Restate all the data exactly, so that each line is the same as before.

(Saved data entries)
○ ○ ○ ○ ○ ○ ○

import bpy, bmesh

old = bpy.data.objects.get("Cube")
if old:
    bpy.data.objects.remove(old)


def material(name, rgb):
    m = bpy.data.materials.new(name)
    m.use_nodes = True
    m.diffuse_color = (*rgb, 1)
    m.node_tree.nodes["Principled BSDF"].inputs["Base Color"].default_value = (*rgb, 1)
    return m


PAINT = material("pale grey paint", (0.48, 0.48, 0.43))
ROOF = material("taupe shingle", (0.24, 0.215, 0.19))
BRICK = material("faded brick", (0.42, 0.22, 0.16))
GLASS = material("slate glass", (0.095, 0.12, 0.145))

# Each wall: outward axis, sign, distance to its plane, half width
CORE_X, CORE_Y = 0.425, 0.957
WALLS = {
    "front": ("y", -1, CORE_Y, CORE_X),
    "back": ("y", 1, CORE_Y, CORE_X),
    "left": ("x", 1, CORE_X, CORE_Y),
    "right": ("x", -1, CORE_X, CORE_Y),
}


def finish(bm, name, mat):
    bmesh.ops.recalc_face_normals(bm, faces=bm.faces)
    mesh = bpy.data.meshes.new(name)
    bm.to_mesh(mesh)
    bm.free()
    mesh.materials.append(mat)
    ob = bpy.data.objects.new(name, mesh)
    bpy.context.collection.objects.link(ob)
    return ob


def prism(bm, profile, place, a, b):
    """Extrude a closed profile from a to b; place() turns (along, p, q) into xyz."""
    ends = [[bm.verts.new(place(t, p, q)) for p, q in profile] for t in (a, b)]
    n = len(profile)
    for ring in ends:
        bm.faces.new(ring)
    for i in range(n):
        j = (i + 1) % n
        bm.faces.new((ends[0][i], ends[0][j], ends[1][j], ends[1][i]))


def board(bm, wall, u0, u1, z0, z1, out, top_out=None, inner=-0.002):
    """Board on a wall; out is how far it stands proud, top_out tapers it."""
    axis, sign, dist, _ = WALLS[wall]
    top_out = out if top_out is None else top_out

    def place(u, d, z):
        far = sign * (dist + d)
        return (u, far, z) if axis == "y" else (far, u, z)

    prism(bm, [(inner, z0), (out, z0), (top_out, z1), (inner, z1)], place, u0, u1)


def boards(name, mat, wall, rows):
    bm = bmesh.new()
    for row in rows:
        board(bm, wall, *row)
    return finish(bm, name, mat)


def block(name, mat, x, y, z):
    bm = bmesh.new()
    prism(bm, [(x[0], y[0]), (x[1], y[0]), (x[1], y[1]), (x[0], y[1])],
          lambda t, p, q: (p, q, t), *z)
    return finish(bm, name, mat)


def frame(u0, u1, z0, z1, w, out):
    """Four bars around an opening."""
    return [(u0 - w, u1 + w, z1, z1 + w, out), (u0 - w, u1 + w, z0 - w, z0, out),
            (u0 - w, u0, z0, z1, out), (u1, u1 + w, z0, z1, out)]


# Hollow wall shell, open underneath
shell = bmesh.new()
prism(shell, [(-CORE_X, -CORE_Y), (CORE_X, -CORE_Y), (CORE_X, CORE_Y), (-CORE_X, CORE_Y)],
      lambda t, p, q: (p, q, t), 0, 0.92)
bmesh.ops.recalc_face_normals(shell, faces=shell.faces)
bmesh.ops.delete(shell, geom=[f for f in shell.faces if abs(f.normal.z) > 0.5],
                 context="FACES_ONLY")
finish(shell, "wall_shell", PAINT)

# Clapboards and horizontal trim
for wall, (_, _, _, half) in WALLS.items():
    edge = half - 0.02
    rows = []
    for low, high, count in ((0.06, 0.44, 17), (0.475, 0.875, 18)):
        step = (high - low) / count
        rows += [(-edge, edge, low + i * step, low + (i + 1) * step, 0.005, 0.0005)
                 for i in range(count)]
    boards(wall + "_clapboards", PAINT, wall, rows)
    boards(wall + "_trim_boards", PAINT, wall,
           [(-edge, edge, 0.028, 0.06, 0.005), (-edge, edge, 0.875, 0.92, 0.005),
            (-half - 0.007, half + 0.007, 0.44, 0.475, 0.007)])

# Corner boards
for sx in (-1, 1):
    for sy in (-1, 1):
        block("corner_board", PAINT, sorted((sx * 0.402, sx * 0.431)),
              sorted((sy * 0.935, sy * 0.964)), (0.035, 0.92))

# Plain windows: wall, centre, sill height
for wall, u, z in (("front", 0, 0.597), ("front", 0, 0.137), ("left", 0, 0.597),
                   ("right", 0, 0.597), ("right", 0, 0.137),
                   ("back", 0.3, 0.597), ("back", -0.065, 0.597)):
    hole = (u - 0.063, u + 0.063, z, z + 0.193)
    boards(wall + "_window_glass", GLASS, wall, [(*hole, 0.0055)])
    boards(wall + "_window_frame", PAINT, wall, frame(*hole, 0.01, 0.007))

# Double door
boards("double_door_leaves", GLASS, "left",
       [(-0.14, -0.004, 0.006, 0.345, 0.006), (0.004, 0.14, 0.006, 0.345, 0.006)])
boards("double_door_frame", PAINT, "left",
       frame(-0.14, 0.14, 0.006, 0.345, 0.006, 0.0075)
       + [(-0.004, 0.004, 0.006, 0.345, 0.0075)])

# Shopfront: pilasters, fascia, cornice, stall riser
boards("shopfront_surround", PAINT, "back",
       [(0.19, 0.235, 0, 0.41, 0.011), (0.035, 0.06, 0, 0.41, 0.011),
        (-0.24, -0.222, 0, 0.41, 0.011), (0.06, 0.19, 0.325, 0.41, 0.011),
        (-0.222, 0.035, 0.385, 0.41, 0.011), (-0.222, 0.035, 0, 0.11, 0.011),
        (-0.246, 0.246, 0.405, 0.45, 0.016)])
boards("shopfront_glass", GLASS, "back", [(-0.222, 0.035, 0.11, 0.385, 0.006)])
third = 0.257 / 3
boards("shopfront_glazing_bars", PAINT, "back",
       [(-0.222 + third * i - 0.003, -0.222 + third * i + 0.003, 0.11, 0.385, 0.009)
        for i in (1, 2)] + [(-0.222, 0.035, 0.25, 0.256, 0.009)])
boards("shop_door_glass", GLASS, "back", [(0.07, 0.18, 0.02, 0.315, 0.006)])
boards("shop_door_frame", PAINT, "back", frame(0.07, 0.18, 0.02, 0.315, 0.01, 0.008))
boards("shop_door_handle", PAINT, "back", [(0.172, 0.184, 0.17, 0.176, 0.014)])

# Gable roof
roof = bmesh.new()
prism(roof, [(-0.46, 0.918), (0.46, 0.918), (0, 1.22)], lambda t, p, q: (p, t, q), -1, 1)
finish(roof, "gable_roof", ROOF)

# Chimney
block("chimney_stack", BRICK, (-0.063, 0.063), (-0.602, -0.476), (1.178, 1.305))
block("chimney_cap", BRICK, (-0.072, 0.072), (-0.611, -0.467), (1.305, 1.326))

○ ○ ○ ○ ○ ○ ○

Output »
import bpy, bmesh

old = bpy.data.objects.get("Cube")
if old:
    bpy.data.objects.remove(old)


def material(name, rgb):
    m = bpy.data.materials.new(name)
    m.use_nodes = True
    m.diffuse_color = (*rgb, 1)
    m.node_tree.nodes["Principled BSDF"].inputs["Base Color"].default_value = (*rgb, 1)
    return m


PAINT = material("pale grey paint", (0.48, 0.48, 0.43))
ROOF = material("taupe shingle", (0.24, 0.215, 0.19))
BRICK = material("faded brick", (0.42, 0.22, 0.16))
GLASS = material("slate glass", (0.095, 0.12, 0.145))

# Each wall: outward axis, sign, distance to its plane, half width
CORE_X, CORE_Y = 0.425, 0.957
WALLS = {
    "front": ("y", -1, CORE_Y, CORE_X),
    "back": ("y", 1, CORE_Y, CORE_X),
    "left": ("x", 1, CORE_X, CORE_Y),
    "right": ("x", -1, CORE_X, CORE_Y),
}


def finish(bm, name, mat):
    bmesh.ops.recalc_face_normals(bm, faces=bm.faces)
    mesh = bpy.data.meshes.new(name)
    bm.to_mesh(mesh)
    bm.free()
    mesh.materials.append(mat)
    ob = bpy.data.objects.new(name, mesh)
    bpy.context.collection.objects.link(ob)
    return ob


def prism(bm, profile, place, a, b):
    """Extrude a closed profile from a to b; place() turns (along, p, q) into xyz."""
    ends = [[bm.verts.new(place(t, p, q)) for p, q in profile] for t in (a, b)]
    n = len(profile)
    for ring in ends:
        bm.faces.new(ring)
    for i in range(n):
        j = (i + 1) % n
        bm.faces.new((ends[0][i], ends[0][j], ends[1][j], ends[1][i]))


def board(bm, wall, u0, u1, z0, z1, out, top_out=None, inner=-0.002):
    """Board on a wall; out is how far it stands proud, top_out tapers it."""
    axis, sign, dist, _ = WALLS[wall]
    top_out = out if top_out is None else top_out

    def place(u, d, z):
        far = sign * (dist + d)
        return (u, far, z) if axis == "y" else (far, u, z)

    prism(bm, [(inner, z0), (out, z0), (top_out, z1), (inner, z1)], place, u0, u1)


def boards(name, mat, wall, rows):
    bm = bmesh.new()
    for row in rows:
        board(bm, wall, *row)
    return finish(bm, name, mat)


def block(name, mat, x, y, z):
    bm = bmesh.new()
    prism(bm, [(x[0], y[0]), (x[1], y[0]), (x[1], y[1]), (x[0], y[1])],
          lambda t, p, q: (p, q, t), *z)
    return finish(bm, name, mat)


def frame(u0, u1, z0, z1, w, out):
    """Four bars around an opening."""
    return [(u0 - w, u1 + w, z1, z1 + w, out), (u0 - w, u1 + w, z0 - w, z0, out),
            (u0 - w, u0, z0, z1, out), (u1, u1 + w, z0, z1, out)]


# Hollow wall shell, open underneath
shell = bmesh.new()
prism(shell, [(-CORE_X, -CORE_Y), (CORE_X, -CORE_Y), (CORE_X, CORE_Y), (-CORE_X, CORE_Y)],
      lambda t, p, q: (p, q, t), 0, 0.92)
bmesh.ops.recalc_face_normals(shell, faces=shell.faces)
bmesh.ops.delete(shell, geom=[f for f in shell.faces if abs(f.normal.z) > 0.5],
                 context="FACES_ONLY")
finish(shell, "wall_shell", PAINT)

# Clapboards and horizontal trim
for wall, (_, _, _, half) in WALLS.items():
    edge = half - 0.02
    rows = []
    for low, high, count in ((0.06, 0.44, 17), (0.475, 0.875, 18)):
        step = (high - low) / count
        rows += [(-edge, edge, low + i * step, low + (i + 1) * step, 0.005, 0.0005)
                 for i in range(count)]
    boards(wall + "_clapboards", PAINT, wall, rows)
    boards(wall + "_trim_boards", PAINT, wall,
           [(-edge, edge, 0.028, 0.06, 0.005), (-edge, edge, 0.875, 0.92, 0.005),
            (-half - 0.007, half + 0.007, 0.44, 0.475, 0.007)])

# Corner boards
for sx in (-1, 1):
    for sy in (-1, 1):
        block("corner_board", PAINT, sorted((sx * 0.402, sx * 0.431)),
              sorted((sy * 0.935, sy * 0.964)), (0.035, 0.92))

# Plain windows: wall, centre, sill height
for wall, u, z in (("front", 0, 0.597), ("front", 0, 0.137), ("left", 0, 0.597),
                   ("right", 0, 0.597), ("right", 0, 0.137),
                   ("back", 0.3, 0.597), ("back", -0.065, 0.597)):
    hole = (u - 0.063, u + 0.063, z, z + 0.193)
    boards(wall + "_window_glass", GLASS, wall, [(*hole, 0.0055)])
    boards(wall + "_window_frame", PAINT, wall, frame(*hole, 0.01, 0.007))

# Double door
boards("double_door_leaves", GLASS, "left",
       [(-0.14, -0.004, 0.006, 0.345, 0.006), (0.004, 0.14, 0.006, 0.345, 0.006)])
boards("double_door_frame", PAINT, "left",
       frame(-0.14, 0.14, 0.006, 0.345, 0.006, 0.0075)
       + [(-0.004, 0.004, 0.006, 0.345, 0.0075)])

# Shopfront: pilasters, fascia, cornice, stall riser
boards("shopfront_surround", PAINT, "back",
       [(0.19, 0.235, 0, 0.41, 0.011), (0.035, 0.06, 0, 0.41, 0.011),
        (-0.24, -0.222, 0, 0.41, 0.011), (0.06, 0.19, 0.325, 0.41, 0.011),
        (-0.222, 0.035, 0.385, 0.41, 0.011), (-0.222, 0.035, 0, 0.11, 0.011),
        (-0.246, 0.246, 0.405, 0.45, 0.016)])
boards("shopfront_glass", GLASS, "back", [(-0.222, 0.035, 0.11, 0.385, 0.006)])
third = 0.257 / 3
boards("shopfront_glazing_bars", PAINT, "back",
       [(-0.222 + third * i - 0.003, -0.222 + third * i + 0.003, 0.11, 0.385, 0.009)
        for i in (1, 2)] + [(-0.222, 0.035, 0.25, 0.256, 0.009)])
boards("shop_door_glass", GLASS, "back", [(0.07, 0.18, 0.02, 0.315, 0.006)])
boards("shop_door_frame", PAINT, "back", frame(0.07, 0.18, 0.02, 0.315, 0.01, 0.008))
boards("shop_door_handle", PAINT, "back", [(0.172, 0.184, 0.17, 0.176, 0.014)])

# Gable roof
roof = bmesh.new()
prism(roof, [(-0.46, 0.918), (0.46, 0.918), (0, 1.22)], lambda t, p, q: (p, t, q), -1, 1)
finish(roof, "gable_roof", ROOF)

# Chimney
block("chimney_stack", BRICK, (-0.063, 0.063), (-0.602, -0.476), (1.178, 1.305))
block("chimney_cap", BRICK, (-0.072, 0.072), (-0.611, -0.467), (1.305, 1.326))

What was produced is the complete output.